• TO DO: Please retype the data below in full.

>>>>>

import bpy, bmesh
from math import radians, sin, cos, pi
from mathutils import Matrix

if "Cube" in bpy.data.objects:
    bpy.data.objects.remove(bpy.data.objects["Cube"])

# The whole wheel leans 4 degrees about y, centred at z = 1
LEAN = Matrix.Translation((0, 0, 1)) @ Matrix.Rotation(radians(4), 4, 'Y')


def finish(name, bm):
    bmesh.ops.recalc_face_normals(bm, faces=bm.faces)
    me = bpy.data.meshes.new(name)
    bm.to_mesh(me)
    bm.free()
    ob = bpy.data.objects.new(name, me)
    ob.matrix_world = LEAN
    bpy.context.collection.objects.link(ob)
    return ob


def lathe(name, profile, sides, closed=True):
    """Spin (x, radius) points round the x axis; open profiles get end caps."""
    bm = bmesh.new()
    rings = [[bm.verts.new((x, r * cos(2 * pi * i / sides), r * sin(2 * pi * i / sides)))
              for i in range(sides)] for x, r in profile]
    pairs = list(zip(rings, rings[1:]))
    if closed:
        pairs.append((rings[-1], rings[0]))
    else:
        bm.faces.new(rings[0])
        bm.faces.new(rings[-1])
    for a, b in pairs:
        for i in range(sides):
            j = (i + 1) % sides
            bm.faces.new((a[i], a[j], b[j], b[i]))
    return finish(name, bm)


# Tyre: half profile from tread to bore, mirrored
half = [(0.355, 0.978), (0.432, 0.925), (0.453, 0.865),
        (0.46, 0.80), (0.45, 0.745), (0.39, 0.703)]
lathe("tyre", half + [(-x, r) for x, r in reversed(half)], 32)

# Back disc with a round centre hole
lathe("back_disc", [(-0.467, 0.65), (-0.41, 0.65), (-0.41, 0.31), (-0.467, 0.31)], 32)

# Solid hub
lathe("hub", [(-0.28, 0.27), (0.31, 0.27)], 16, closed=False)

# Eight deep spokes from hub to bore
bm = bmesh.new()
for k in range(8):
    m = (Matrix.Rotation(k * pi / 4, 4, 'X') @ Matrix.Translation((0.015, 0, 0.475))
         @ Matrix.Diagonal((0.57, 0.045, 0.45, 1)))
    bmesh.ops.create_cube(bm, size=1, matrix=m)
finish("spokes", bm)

<<<<<

• SOLUTION:
import bpy, bmesh
from math import radians, sin, cos, pi
from mathutils import Matrix

if "Cube" in bpy.data.objects:
    bpy.data.objects.remove(bpy.data.objects["Cube"])

# The whole wheel leans 4 degrees about y, centred at z = 1
LEAN = Matrix.Translation((0, 0, 1)) @ Matrix.Rotation(radians(4), 4, 'Y')


def finish(name, bm):
    bmesh.ops.recalc_face_normals(bm, faces=bm.faces)
    me = bpy.data.meshes.new(name)
    bm.to_mesh(me)
    bm.free()
    ob = bpy.data.objects.new(name, me)
    ob.matrix_world = LEAN
    bpy.context.collection.objects.link(ob)
    return ob


def lathe(name, profile, sides, closed=True):
    """Spin (x, radius) points round the x axis; open profiles get end caps."""
    bm = bmesh.new()
    rings = [[bm.verts.new((x, r * cos(2 * pi * i / sides), r * sin(2 * pi * i / sides)))
              for i in range(sides)] for x, r in profile]
    pairs = list(zip(rings, rings[1:]))
    if closed:
        pairs.append((rings[-1], rings[0]))
    else:
        bm.faces.new(rings[0])
        bm.faces.new(rings[-1])
    for a, b in pairs:
        for i in range(sides):
            j = (i + 1) % sides
            bm.faces.new((a[i], a[j], b[j], b[i]))
    return finish(name, bm)


# Tyre: half profile from tread to bore, mirrored
half = [(0.355, 0.978), (0.432, 0.925), (0.453, 0.865),
        (0.46, 0.80), (0.45, 0.745), (0.39, 0.703)]
lathe("tyre", half + [(-x, r) for x, r in reversed(half)], 32)

# Back disc with a round centre hole
lathe("back_disc", [(-0.467, 0.65), (-0.41, 0.65), (-0.41, 0.31), (-0.467, 0.31)], 32)

# Solid hub
lathe("hub", [(-0.28, 0.27), (0.31, 0.27)], 16, closed=False)

# Eight deep spokes from hub to bore
bm = bmesh.new()
for k in range(8):
    m = (Matrix.Rotation(k * pi / 4, 4, 'X') @ Matrix.Translation((0.015, 0, 0.475))
         @ Matrix.Diagonal((0.57, 0.045, 0.45, 1)))
    bmesh.ops.create_cube(bm, size=1, matrix=m)
finish("spokes", bm)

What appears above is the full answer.